- [Your task] The response must consist of every line of the listing, reproduced verbatim.

- [Provided material]
☆ ☆ ☆ ☆ ☆
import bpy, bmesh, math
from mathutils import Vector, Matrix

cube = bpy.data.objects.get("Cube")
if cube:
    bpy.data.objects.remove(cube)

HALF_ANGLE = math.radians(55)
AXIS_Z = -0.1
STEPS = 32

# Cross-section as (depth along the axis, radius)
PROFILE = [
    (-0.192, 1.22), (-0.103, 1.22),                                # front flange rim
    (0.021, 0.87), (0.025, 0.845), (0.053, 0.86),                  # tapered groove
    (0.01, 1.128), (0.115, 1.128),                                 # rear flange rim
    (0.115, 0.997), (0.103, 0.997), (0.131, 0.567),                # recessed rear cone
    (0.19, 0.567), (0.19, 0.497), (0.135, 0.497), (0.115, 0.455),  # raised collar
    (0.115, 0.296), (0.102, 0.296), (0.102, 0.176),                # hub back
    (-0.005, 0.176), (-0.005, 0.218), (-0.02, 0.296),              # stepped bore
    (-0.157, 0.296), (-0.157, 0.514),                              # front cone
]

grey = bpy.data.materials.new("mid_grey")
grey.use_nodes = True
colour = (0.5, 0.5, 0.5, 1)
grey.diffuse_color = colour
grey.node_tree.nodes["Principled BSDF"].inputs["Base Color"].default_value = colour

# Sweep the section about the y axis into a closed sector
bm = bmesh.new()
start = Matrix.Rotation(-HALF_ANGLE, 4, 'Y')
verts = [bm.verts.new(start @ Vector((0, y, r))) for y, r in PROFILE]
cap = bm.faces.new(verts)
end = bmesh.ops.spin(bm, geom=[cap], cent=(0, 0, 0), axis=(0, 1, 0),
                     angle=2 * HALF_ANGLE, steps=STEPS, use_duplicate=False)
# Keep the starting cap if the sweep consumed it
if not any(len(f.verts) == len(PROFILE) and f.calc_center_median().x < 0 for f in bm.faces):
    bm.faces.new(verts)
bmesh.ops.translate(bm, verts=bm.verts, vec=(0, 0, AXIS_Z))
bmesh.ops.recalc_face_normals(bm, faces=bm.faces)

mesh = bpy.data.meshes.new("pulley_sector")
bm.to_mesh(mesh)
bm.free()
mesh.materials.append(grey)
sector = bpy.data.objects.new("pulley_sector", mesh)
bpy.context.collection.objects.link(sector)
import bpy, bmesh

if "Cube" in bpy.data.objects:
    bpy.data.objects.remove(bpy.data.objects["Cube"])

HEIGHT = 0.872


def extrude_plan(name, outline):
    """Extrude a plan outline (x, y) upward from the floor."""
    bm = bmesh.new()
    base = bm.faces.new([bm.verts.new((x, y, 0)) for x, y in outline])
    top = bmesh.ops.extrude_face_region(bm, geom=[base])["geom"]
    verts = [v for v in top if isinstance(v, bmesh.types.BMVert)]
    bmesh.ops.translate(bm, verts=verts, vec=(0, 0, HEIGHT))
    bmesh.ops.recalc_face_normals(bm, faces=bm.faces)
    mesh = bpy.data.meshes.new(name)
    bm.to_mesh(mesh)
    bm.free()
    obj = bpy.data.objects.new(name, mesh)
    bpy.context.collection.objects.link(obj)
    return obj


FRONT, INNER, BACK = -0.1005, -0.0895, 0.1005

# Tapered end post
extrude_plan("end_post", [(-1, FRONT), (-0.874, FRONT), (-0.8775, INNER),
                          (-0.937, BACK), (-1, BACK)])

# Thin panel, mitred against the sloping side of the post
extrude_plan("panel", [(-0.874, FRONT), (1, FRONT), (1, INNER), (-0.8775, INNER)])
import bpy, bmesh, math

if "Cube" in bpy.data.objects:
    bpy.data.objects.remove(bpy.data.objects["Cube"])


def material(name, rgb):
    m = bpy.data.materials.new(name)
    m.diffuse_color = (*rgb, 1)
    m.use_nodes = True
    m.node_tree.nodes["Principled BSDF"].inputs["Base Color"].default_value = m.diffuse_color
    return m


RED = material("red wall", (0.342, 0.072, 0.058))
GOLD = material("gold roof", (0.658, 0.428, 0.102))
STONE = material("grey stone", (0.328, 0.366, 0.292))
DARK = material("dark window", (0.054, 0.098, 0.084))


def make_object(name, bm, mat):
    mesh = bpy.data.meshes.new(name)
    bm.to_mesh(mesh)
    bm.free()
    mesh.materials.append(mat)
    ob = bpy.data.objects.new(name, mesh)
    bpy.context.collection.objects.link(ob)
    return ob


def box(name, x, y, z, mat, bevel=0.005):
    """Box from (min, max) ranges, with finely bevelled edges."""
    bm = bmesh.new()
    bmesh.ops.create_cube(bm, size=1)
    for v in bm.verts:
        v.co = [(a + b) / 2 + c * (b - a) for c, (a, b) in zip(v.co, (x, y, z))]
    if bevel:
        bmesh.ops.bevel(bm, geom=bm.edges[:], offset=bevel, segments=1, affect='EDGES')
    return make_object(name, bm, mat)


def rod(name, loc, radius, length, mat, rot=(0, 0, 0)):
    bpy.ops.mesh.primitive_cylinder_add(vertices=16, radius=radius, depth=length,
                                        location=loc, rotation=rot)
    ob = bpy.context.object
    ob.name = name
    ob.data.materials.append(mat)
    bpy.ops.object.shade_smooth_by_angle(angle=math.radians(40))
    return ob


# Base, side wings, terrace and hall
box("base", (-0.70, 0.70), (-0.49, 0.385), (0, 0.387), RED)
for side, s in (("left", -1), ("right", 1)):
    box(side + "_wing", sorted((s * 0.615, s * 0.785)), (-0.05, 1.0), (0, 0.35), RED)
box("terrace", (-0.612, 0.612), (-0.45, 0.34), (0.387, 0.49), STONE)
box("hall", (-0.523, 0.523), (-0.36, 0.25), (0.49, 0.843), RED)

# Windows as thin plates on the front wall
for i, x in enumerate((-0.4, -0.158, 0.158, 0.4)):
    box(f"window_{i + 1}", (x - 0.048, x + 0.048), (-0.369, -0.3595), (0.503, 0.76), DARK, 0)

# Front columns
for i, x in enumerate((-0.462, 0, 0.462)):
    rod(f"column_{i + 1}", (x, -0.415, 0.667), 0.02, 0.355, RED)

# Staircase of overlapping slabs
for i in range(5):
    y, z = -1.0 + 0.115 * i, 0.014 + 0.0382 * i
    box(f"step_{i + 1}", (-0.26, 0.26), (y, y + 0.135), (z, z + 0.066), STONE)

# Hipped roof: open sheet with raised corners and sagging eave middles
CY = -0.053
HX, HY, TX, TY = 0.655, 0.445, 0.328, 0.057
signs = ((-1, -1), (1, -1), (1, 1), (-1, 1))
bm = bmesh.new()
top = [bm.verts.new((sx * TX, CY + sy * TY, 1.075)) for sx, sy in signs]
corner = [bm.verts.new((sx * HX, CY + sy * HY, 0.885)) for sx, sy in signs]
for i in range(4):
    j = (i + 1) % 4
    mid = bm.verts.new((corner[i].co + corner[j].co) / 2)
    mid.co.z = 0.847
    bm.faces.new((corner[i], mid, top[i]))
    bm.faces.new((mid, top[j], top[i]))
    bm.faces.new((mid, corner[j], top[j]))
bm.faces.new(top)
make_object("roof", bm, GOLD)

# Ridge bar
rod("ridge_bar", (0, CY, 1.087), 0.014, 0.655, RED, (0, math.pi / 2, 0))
☆ ☆ ☆ ☆ ☆
- [Response to this task]
import bpy, bmesh, math
from mathutils import Vector, Matrix

cube = bpy.data.objects.get("Cube")
if cube:
    bpy.data.objects.remove(cube)

HALF_ANGLE = math.radians(55)
AXIS_Z = -0.1
STEPS = 32

# Cross-section as (depth along the axis, radius)
PROFILE = [
    (-0.192, 1.22), (-0.103, 1.22),                                # front flange rim
    (0.021, 0.87), (0.025, 0.845), (0.053, 0.86),                  # tapered groove
    (0.01, 1.128), (0.115, 1.128),                                 # rear flange rim
    (0.115, 0.997), (0.103, 0.997), (0.131, 0.567),                # recessed rear cone
    (0.19, 0.567), (0.19, 0.497), (0.135, 0.497), (0.115, 0.455),  # raised collar
    (0.115, 0.296), (0.102, 0.296), (0.102, 0.176),                # hub back
    (-0.005, 0.176), (-0.005, 0.218), (-0.02, 0.296),              # stepped bore
    (-0.157, 0.296), (-0.157, 0.514),                              # front cone
]

grey = bpy.data.materials.new("mid_grey")
grey.use_nodes = True
colour = (0.5, 0.5, 0.5, 1)
grey.diffuse_color = colour
grey.node_tree.nodes["Principled BSDF"].inputs["Base Color"].default_value = colour

# Sweep the section about the y axis into a closed sector
bm = bmesh.new()
start = Matrix.Rotation(-HALF_ANGLE, 4, 'Y')
verts = [bm.verts.new(start @ Vector((0, y, r))) for y, r in PROFILE]
cap = bm.faces.new(verts)
end = bmesh.ops.spin(bm, geom=[cap], cent=(0, 0, 0), axis=(0, 1, 0),
                     angle=2 * HALF_ANGLE, steps=STEPS, use_duplicate=False)
# Keep the starting cap if the sweep consumed it
if not any(len(f.verts) == len(PROFILE) and f.calc_center_median().x < 0 for f in bm.faces):
    bm.faces.new(verts)
bmesh.ops.translate(bm, verts=bm.verts, vec=(0, 0, AXIS_Z))
bmesh.ops.recalc_face_normals(bm, faces=bm.faces)

mesh = bpy.data.meshes.new("pulley_sector")
bm.to_mesh(mesh)
bm.free()
mesh.materials.append(grey)
sector = bpy.data.objects.new("pulley_sector", mesh)
bpy.context.collection.objects.link(sector)
import bpy, bmesh

if "Cube" in bpy.data.objects:
    bpy.data.objects.remove(bpy.data.objects["Cube"])

HEIGHT = 0.872


def extrude_plan(name, outline):
    """Extrude a plan outline (x, y) upward from the floor."""
    bm = bmesh.new()
    base = bm.faces.new([bm.verts.new((x, y, 0)) for x, y in outline])
    top = bmesh.ops.extrude_face_region(bm, geom=[base])["geom"]
    verts = [v for v in top if isinstance(v, bmesh.types.BMVert)]
    bmesh.ops.translate(bm, verts=verts, vec=(0, 0, HEIGHT))
    bmesh.ops.recalc_face_normals(bm, faces=bm.faces)
    mesh = bpy.data.meshes.new(name)
    bm.to_mesh(mesh)
    bm.free()
    obj = bpy.data.objects.new(name, mesh)
    bpy.context.collection.objects.link(obj)
    return obj


FRONT, INNER, BACK = -0.1005, -0.0895, 0.1005

# Tapered end post
extrude_plan("end_post", [(-1, FRONT), (-0.874, FRONT), (-0.8775, INNER),
                          (-0.937, BACK), (-1, BACK)])

# Thin panel, mitred against the sloping side of the post
extrude_plan("panel", [(-0.874, FRONT), (1, FRONT), (1, INNER), (-0.8775, INNER)])
import bpy, bmesh, math

if "Cube" in bpy.data.objects:
    bpy.data.objects.remove(bpy.data.objects["Cube"])


def material(name, rgb):
    m = bpy.data.materials.new(name)
    m.diffuse_color = (*rgb, 1)
    m.use_nodes = True
    m.node_tree.nodes["Principled BSDF"].inputs["Base Color"].default_value = m.diffuse_color
    return m


RED = material("red wall", (0.342, 0.072, 0.058))
GOLD = material("gold roof", (0.658, 0.428, 0.102))
STONE = material("grey stone", (0.328, 0.366, 0.292))
DARK = material("dark window", (0.054, 0.098, 0.084))


def make_object(name, bm, mat):
    mesh = bpy.data.meshes.new(name)
    bm.to_mesh(mesh)
    bm.free()
    mesh.materials.append(mat)
    ob = bpy.data.objects.new(name, mesh)
    bpy.context.collection.objects.link(ob)
    return ob


def box(name, x, y, z, mat, bevel=0.005):
    """Box from (min, max) ranges, with finely bevelled edges."""
    bm = bmesh.new()
    bmesh.ops.create_cube(bm, size=1)
    for v in bm.verts:
        v.co = [(a + b) / 2 + c * (b - a) for c, (a, b) in zip(v.co, (x, y, z))]
    if bevel:
        bmesh.ops.bevel(bm, geom=bm.edges[:], offset=bevel, segments=1, affect='EDGES')
    return make_object(name, bm, mat)


def rod(name, loc, radius, length, mat, rot=(0, 0, 0)):
    bpy.ops.mesh.primitive_cylinder_add(vertices=16, radius=radius, depth=length,
                                        location=loc, rotation=rot)
    ob = bpy.context.object
    ob.name = name
    ob.data.materials.append(mat)
    bpy.ops.object.shade_smooth_by_angle(angle=math.radians(40))
    return ob


# Base, side wings, terrace and hall
box("base", (-0.70, 0.70), (-0.49, 0.385), (0, 0.387), RED)
for side, s in (("left", -1), ("right", 1)):
    box(side + "_wing", sorted((s * 0.615, s * 0.785)), (-0.05, 1.0), (0, 0.35), RED)
box("terrace", (-0.612, 0.612), (-0.45, 0.34), (0.387, 0.49), STONE)
box("hall", (-0.523, 0.523), (-0.36, 0.25), (0.49, 0.843), RED)

# Windows as thin plates on the front wall
for i, x in enumerate((-0.4, -0.158, 0.158, 0.4)):
    box(f"window_{i + 1}", (x - 0.048, x + 0.048), (-0.369, -0.3595), (0.503, 0.76), DARK, 0)

# Front columns
for i, x in enumerate((-0.462, 0, 0.462)):
    rod(f"column_{i + 1}", (x, -0.415, 0.667), 0.02, 0.355, RED)

# Staircase of overlapping slabs
for i in range(5):
    y, z = -1.0 + 0.115 * i, 0.014 + 0.0382 * i
    box(f"step_{i + 1}", (-0.26, 0.26), (y, y + 0.135), (z, z + 0.066), STONE)

# Hipped roof: open sheet with raised corners and sagging eave middles
CY = -0.053
HX, HY, TX, TY = 0.655, 0.445, 0.328, 0.057
signs = ((-1, -1), (1, -1), (1, 1), (-1, 1))
bm = bmesh.new()
top = [bm.verts.new((sx * TX, CY + sy * TY, 1.075)) for sx, sy in signs]
corner = [bm.verts.new((sx * HX, CY + sy * HY, 0.885)) for sx, sy in signs]
for i in range(4):
    j = (i + 1) % 4
    mid = bm.verts.new((corner[i].co + corner[j].co) / 2)
    mid.co.z = 0.847
    bm.faces.new((corner[i], mid, top[i]))
    bm.faces.new((mid, top[j], top[i]))
    bm.faces.new((mid, corner[j], top[j]))
bm.faces.new(top)
make_object("roof", bm, GOLD)

# Ridge bar
rod("ridge_bar", (0, CY, 1.087), 0.014, 0.655, RED, (0, math.pi / 2, 0))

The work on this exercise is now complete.